If you want to see the flaws of special districts and the foibles of small-town politics, look no further than Loomis and one Dave Wheeler.
Wheeler is on the Town Council. He’s also chief of the local fire district, which some residents say is a clear conflict of interest.
Already the center of controversy, Wheeler is feeling more heat after CalPERS alleged that he has been illegally “double dipping” by working for the Loomis Fire Protection District while collecting a pension from another fire district. At the same time, with the resignation last month of Mayor Walt Scherer, Wheeler, as mayor pro tem, is in line to become the next mayor on Dec. 10.
To put the town’s best interests first, Wheeler must take two steps.
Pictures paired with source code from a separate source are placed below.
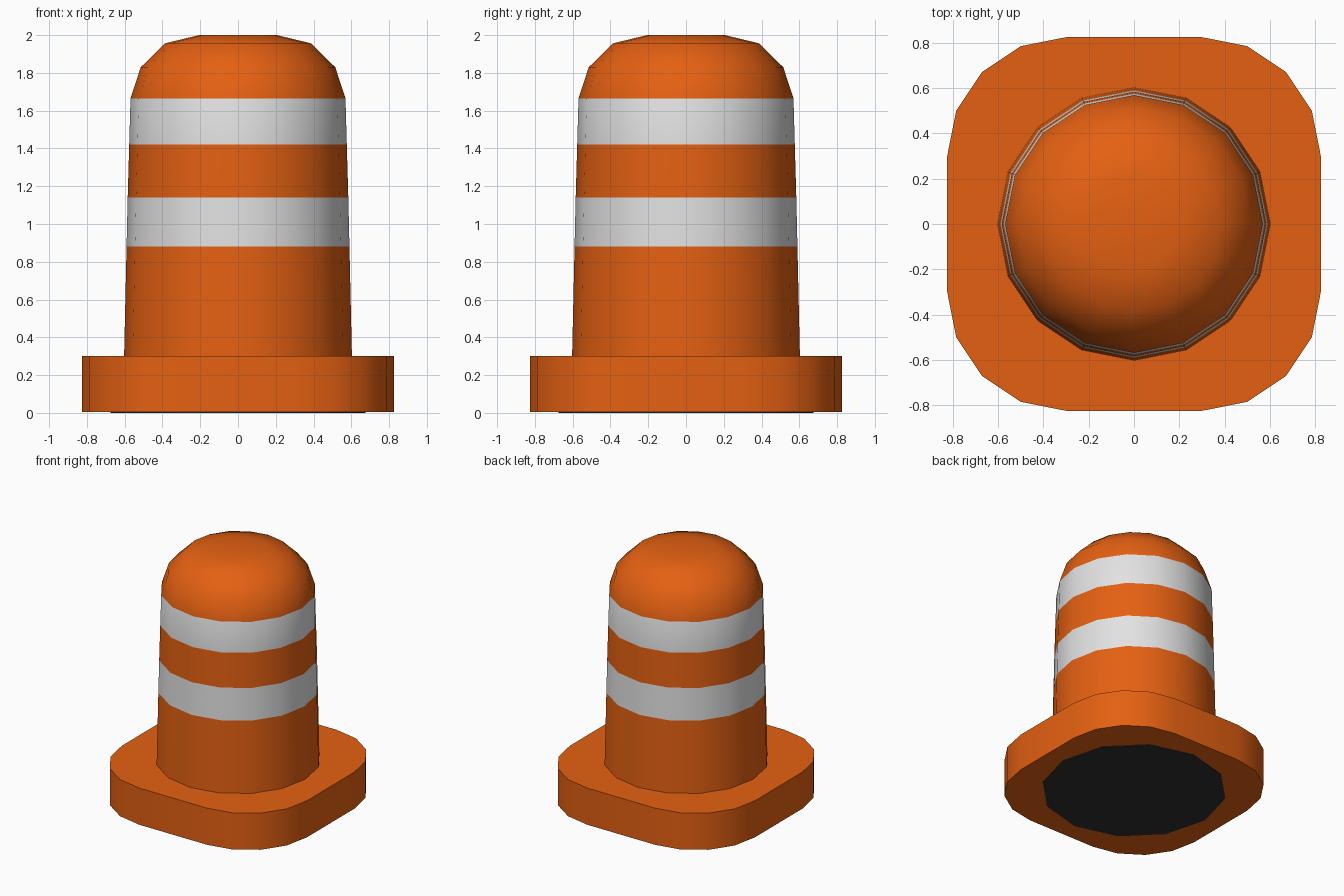
import bpy, bmesh, math

if "Cube" in bpy.data.objects:
    bpy.data.objects.remove(bpy.data.objects["Cube"])


def material(name, rgb):
    m = bpy.data.materials.new(name)
    m.diffuse_color = (*rgb, 1)
    m.use_nodes = True
    m.node_tree.nodes["Principled BSDF"].inputs["Base Color"].default_value = m.diffuse_color
    return m


ORANGE = material("safety_orange", (0.78, 0.118, 0.006))
WHITE = material("stripe_white", (0.76, 0.76, 0.76))
BLACK = material("rubber_black", (0.03, 0.03, 0.03))


def loft(name, rings, mats, cap_bottom=True):
    """Skin a stack of rings (lists of points), cap the ends and shade smooth."""
    bm = bmesh.new()
    loops = [[bm.verts.new(p) for p in ring] for ring in rings]
    for low, high in zip(loops, loops[1:]):
        for i in range(len(low)):
            j = (i + 1) % len(low)
            bm.faces.new((low[i], low[j], high[j], high[i]))
    bm.faces.new(loops[-1])
    if cap_bottom:
        bm.faces.new(loops[0][::-1])
    me = bpy.data.meshes.new(name)
    bm.to_mesh(me)
    bm.free()
    ob = bpy.data.objects.new(name, me)
    bpy.context.collection.objects.link(ob)
    for m in mats:
        me.materials.append(m)
    bpy.ops.object.select_all(action='DESELECT')
    ob.select_set(True)
    bpy.context.view_layer.objects.active = ob
    bpy.ops.object.shade_smooth_by_angle(angle=math.radians(35))
    return ob


def circle(r, z, n):
    return [(r * math.cos(2 * math.pi * i / n), r * math.sin(2 * math.pi * i / n), z)
            for i in range(n)]


def rounded_square(half, r, z, seg=4):
    pts, c = [], half - r
    for k in range(4):
        mid = math.pi / 4 + k * math.pi / 2
        sx, sy = round(math.cos(mid) * 1.4142), round(math.sin(mid) * 1.4142)
        for i in range(seg + 1):
            a = (k + i / seg) * math.pi / 2
            pts.append((sx * c + r * math.cos(a), sy * c + r * math.sin(a), z))
    return pts


# Rounded square base
loft("base", [rounded_square(0.825, 0.525, z) for z in (0.005, 0.3)], [ORANGE])

# Dark pad under the base
loft("base_pad", [circle(0.675, z, 12) for z in (0.0, 0.006)], [BLACK])

# Tapered barrel with domed top; stripes coloured by height
profile = [(0.603, 0.3), (0.59, 0.88), (0.584, 1.14), (0.576, 1.42), (0.569, 1.665),
           (0.515, 1.83), (0.385, 1.957), (0.205, 2.0)]
barrel = loft("barrel", [circle(r, z, 16) for r, z in profile], [ORANGE, WHITE], False)
for f in barrel.data.polygons:
    if 0.88 < f.center.z < 1.14 or 1.42 < f.center.z < 1.665:
        f.material_index = 1
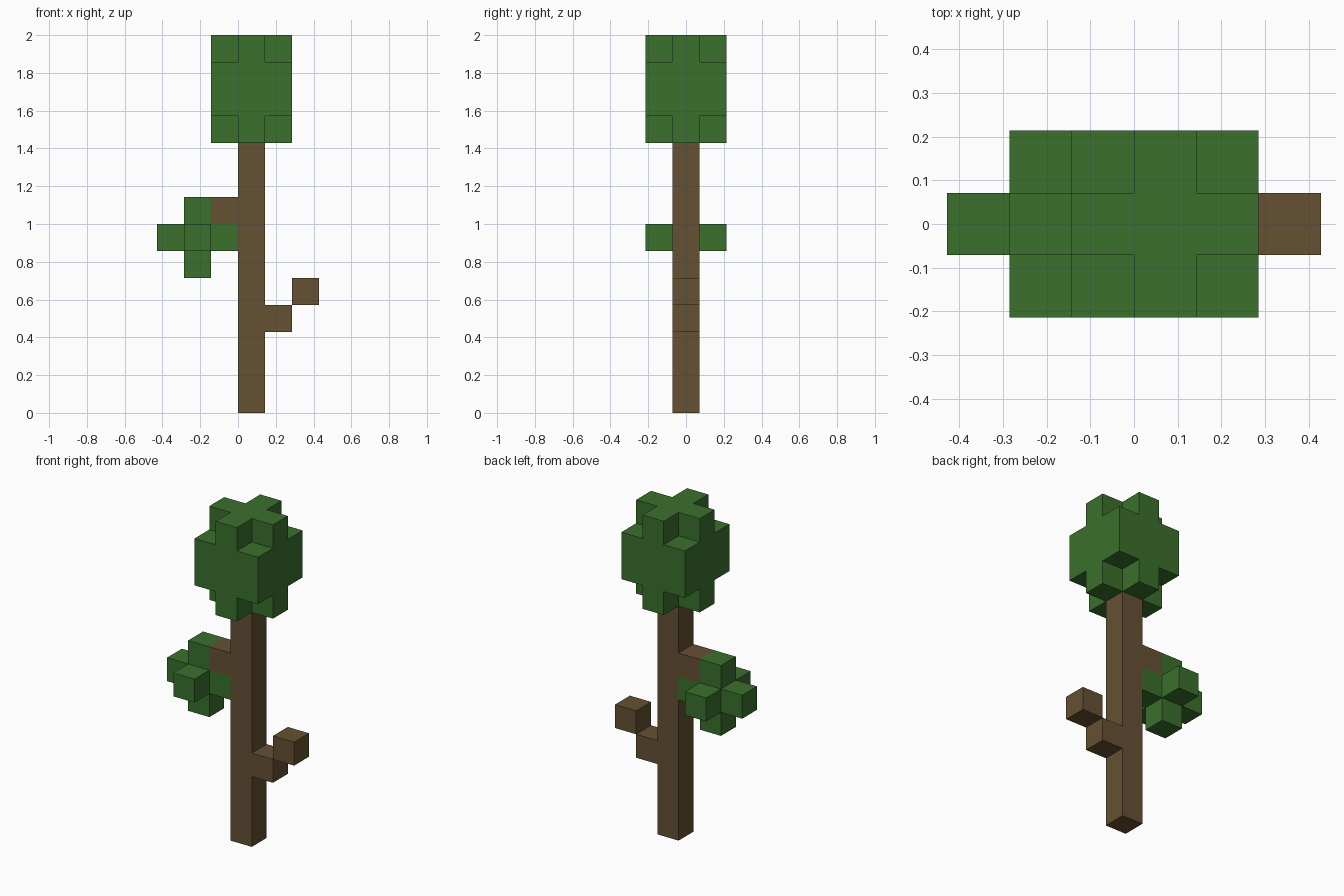
import bpy, bmesh, math
from itertools import product
from mathutils import Vector

if "Cube" in bpy.data.objects:
    bpy.data.objects.remove(bpy.data.objects["Cube"], do_unlink=True)

U = 2 / 14  # edge length of one block


def material(name, colour):
    m = bpy.data.materials.new(name)
    m.use_nodes = True
    m.diffuse_color = (*colour, 1)
    bsdf = m.node_tree.nodes["Principled BSDF"]
    bsdf.inputs["Base Color"].default_value = (*colour, 1)
    bsdf.inputs["Roughness"].default_value = 1
    return m


bark = material("bark_brown", (0.133, 0.082, 0.033))
leaf = material("leaf_green", (0.043, 0.162, 0.026))


def box(xs, ys, zs):
    """Block cells in a range; x and z count from the lower corner, y from the middle."""
    return set(product(range(*xs), range(*ys), range(*zs)))


MID = (0, 1)

# Trunk and the stubby branches
trunk = box(MID, MID, (0, 10))
left_branch = box((1, 2), MID, (3, 4))
left_branch_tip = box((2, 3), MID, (4, 5))
right_branch = box((-1, 0), MID, (7, 8))

# Crown: a wide middle with cross-shaped top and bottom layers
crown = box((-1, 2), (-1, 2), (11, 13))
crown |= box((-1, 2), MID, (10, 14)) | box(MID, (-1, 2), (10, 14))

# Leaf cluster: a three-way cross hanging on the right branch
leaf_cluster = box((-3, 0), MID, (6, 7)) | box((-2, -1), (-1, 2), (6, 7))
leaf_cluster |= box((-2, -1), MID, (5, 8))

parts = [
    ("trunk", trunk, bark),
    ("left_branch", left_branch, bark),
    ("left_branch_tip", left_branch_tip, bark),
    ("right_branch", right_branch, bark),
    ("crown", crown, leaf),
    ("leaf_cluster", leaf_cluster, leaf),
]
solid = set().union(*(cells for _, cells, _ in parts))


def build(name, cells, mat):
    """Skin a set of blocks, leaving out faces hidden by neighbours."""
    bm = bmesh.new()
    for cell in cells:
        centre = Vector(cell) + Vector((0.5, 0, 0.5))
        for axis, sign in product(range(3), (-1, 1)):
            n = Vector((0, 0, 0))
            n[axis] = sign
            if tuple(int(c + d) for c, d in zip(cell, n)) in solid:
                continue
            a = Vector((n.y, n.z, n.x)) / 2
            b = n.cross(a)
            corners = (a + b, b - a, -a - b, a - b)
            bm.faces.new([bm.verts.new((centre + n / 2 + c) * U) for c in corners])
    bmesh.ops.remove_doubles(bm, verts=bm.verts, dist=U / 100)
    bmesh.ops.dissolve_limit(bm, angle_limit=math.radians(1),
                             verts=bm.verts, edges=bm.edges)
    mesh = bpy.data.meshes.new(name)
    bm.to_mesh(mesh)
    bm.free()
    mesh.materials.append(mat)
    obj = bpy.data.objects.new(name, mesh)
    bpy.context.scene.collection.objects.link(obj)


for part in parts:
    build(*part)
He has to pick one job or the other. And he should turn down the mayor’s post.
Publicly, Wheeler has given no indication that he’s willing to do either. In an email to The Bee’s editorial board, he said Friday that he’s confident that the fire district will win its appeal of the CalPERS audit. He also insisted that the town and fire district are separate agencies and that the actions of one have no connection with the other.
It’s possible that Wheeler won’t have any choice about giving up one of his posts. The office of Attorney General Kamala Harris is reviewing a “quo warranto” action filed by a citizens group, which challenges the legality of Wheeler’s dual role. The activists argue that as fire chief, he has power that other council members don’t have because the fire district’s jurisdiction overlaps with the town’s, and it must sign off on any new development.
Wheeler, who was elected to the Town Council in 2012, has been chief of the fire district since 2007 after retiring from the Alameda County Fire Department. He has received an average annual salary of $61,000, plus a pension of $139,338 a year, according to state records.
The California Public Employees’ Retirement System says that’s not legal. It flagged the apparent violation after the Loomis fire district joined the pension system in 2010. The fire district responded that Wheeler was exempt from double-dipping rules because he was a temporary employee; CalPERS rightly rejected that excuse.
The fire district is still fighting to keep Wheeler, claiming that a new, full-time chief would cost much more. Meanwhile, if CalPERS decides that Wheeler must reimburse the system, he could owe more than two years of pension payments.
Until the audit was released last week under a public records request filed by the citizens group, this dispute was under wraps. California has far too many of these small special districts, which collect taxes but operate without city or county supervision and do not get near enough scrutiny.
Now, the fire district and Wheeler must face the reality that he cannot be chief and a Town Council member and represent both constituencies fully and fairly. If they won’t make the right decision, the attorney general should make it for them.